How quickly did I feel better after baby? It’s like this: When I was in the pushing phase of labor, I asked for a sip of water. I had one and paid for it with a round of heartburn so bad the nurses were scrambling for a barf bowl. A couple minutes after Leo was born I asked for a sip of water. I drank it and didn’t have an ounce of heartburn. I tried another sip of water. Nothing bad happened. I drank the entire cup of water. I had not been able to drink a glass of water like that for nine months. If something as benign as water upset my system that much during pregnancy, you can imagine how bad everything else was.
For nine months I was a slave to nausea. I planned everything around how I felt or how I thought I’d feel an hour or two hours from then. I woke up every day feeling nauseous. I’d eat something and feel slightly less nauseous, then the nausea would build up and build up until I ate again and felt slightly less nauseous, and then the nausea would build up and build up…

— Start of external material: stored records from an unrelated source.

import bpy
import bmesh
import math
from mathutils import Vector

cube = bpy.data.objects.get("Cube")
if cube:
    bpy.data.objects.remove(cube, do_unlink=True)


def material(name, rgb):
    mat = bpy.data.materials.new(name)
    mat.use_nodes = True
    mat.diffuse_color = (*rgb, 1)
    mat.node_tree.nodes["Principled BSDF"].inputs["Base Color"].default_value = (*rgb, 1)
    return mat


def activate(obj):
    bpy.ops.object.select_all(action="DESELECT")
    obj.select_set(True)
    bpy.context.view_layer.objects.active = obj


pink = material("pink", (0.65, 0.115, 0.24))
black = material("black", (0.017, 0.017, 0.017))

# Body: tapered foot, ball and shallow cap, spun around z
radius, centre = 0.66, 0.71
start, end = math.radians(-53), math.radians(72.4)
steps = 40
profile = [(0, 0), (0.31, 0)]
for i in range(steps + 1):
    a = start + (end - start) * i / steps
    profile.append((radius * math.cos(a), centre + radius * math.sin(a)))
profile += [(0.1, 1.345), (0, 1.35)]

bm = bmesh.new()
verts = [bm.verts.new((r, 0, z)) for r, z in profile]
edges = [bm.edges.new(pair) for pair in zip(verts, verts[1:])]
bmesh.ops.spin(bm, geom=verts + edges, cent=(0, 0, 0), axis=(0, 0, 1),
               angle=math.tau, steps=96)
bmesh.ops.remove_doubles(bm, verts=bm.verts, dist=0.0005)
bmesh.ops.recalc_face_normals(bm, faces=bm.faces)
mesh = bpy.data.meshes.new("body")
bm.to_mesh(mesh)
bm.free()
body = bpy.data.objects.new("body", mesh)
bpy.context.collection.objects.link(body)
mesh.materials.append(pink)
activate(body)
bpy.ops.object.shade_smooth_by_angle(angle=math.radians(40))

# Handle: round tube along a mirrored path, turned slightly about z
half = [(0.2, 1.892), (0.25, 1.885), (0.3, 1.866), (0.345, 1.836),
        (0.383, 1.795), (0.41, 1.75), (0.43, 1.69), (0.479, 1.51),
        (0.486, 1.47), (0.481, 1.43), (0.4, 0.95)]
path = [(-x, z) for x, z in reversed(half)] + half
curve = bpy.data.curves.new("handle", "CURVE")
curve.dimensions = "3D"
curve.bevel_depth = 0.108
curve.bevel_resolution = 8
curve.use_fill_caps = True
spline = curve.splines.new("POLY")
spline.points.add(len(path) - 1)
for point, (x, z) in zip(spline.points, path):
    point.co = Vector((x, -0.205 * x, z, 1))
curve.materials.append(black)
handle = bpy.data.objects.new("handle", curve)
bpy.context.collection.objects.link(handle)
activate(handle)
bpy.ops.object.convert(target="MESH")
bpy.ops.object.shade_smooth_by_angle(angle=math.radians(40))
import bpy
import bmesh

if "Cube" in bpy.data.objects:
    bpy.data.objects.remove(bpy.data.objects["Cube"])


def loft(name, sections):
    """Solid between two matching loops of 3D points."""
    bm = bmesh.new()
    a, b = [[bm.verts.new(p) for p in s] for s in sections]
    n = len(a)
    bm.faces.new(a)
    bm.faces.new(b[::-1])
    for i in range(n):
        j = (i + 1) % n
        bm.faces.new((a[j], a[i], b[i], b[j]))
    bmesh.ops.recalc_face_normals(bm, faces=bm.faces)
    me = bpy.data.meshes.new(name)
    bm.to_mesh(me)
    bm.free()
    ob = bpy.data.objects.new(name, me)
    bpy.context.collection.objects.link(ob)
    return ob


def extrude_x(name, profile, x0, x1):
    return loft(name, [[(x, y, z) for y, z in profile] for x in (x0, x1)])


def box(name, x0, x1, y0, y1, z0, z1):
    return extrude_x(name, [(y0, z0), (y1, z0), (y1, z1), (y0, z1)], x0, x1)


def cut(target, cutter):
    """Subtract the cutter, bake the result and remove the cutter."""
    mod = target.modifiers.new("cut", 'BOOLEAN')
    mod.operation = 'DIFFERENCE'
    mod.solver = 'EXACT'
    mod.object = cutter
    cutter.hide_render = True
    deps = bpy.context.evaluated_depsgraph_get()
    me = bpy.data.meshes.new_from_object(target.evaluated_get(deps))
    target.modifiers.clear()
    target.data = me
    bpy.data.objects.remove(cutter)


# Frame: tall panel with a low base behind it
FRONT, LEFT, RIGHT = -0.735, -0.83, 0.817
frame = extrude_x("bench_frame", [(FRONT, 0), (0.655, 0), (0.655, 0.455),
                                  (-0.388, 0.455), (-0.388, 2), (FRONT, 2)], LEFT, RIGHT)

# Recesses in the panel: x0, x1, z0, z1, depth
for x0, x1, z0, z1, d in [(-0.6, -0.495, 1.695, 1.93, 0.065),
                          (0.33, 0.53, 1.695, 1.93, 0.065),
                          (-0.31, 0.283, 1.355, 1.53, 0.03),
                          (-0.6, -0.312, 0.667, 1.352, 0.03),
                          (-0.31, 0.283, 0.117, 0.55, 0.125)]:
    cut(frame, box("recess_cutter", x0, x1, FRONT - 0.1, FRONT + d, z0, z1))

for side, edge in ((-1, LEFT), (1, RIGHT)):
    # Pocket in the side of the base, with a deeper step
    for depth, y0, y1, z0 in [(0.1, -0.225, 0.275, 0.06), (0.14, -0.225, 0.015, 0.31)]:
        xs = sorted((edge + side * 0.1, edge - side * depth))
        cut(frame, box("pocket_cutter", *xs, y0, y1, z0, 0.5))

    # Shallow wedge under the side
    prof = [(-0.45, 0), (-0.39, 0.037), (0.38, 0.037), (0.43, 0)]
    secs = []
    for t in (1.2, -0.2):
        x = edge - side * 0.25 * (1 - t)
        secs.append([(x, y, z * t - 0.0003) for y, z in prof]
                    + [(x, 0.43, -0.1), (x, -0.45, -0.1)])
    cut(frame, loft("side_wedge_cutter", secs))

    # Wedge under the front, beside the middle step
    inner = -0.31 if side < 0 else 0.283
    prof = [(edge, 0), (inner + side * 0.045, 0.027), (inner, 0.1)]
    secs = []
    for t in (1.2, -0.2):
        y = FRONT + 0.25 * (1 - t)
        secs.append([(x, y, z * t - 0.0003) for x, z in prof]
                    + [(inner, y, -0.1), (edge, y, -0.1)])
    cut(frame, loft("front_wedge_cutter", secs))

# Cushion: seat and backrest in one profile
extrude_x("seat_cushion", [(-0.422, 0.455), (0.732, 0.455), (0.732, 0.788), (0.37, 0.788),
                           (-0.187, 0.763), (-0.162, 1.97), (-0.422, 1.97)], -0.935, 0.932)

I hated eating.
Pregnancy is five weeks behind me now, and I still get excited about the little things. Standing up from a sitting position. Lying on my stomach. Eating at McDonald’s. Going to the mall. Taking walks with my boys. Feeling hungry. Smelling. Having pillow fights. Staying up late. Singing. It all feels brand new to me, like I’m experiencing all the wonders of the world for the first time. It’s as if Leo and I are both newborns.
I’m done with “no” for awhile. “Yes” is my new favorite word.
I, like most parents, don’t like spending a ton of money on clothes. But I found this $80 Calvin Klein jacket that I liked for Vincenzo and, as the $10 jacket he’s been wearing for 2 years is ripped, I wanted to get it.
Fortunately the Calvin Klein was 40% off, making it $40.
And I bought it one size too big so he can wear it for two years, so that meant I could divide the price by two, making it more of a $20 Calvin Klein jacket.
And since we now have three boys who will all one day wear the jacket, I went ahead and divided the $20 by three, making it a $7 jacket.
So I might not make the Extreme Couponing show, but if there were an Extreme Justification show I’d so be there.
So Vincenzo goes to school in his originally $80 Calvin Klein jacket and it’s very nice looking and I’m sure all the kindergarten girls swoon when he walks in wearing designer clothing, so I was less than thrilled when I looked outside the other day and saw Vincenzo washing Kevin’s car with a spray bottle and the sleeve of his new jacket.
The kid must hate me.
Because while I can justify the price of a Calvin Klein jacket down to a mere $7 and feel okay about it, I can’t justify spending $7 on a car-washing rag.
(This is the kid I’m writing about, trying his brother’s car seat on for size.)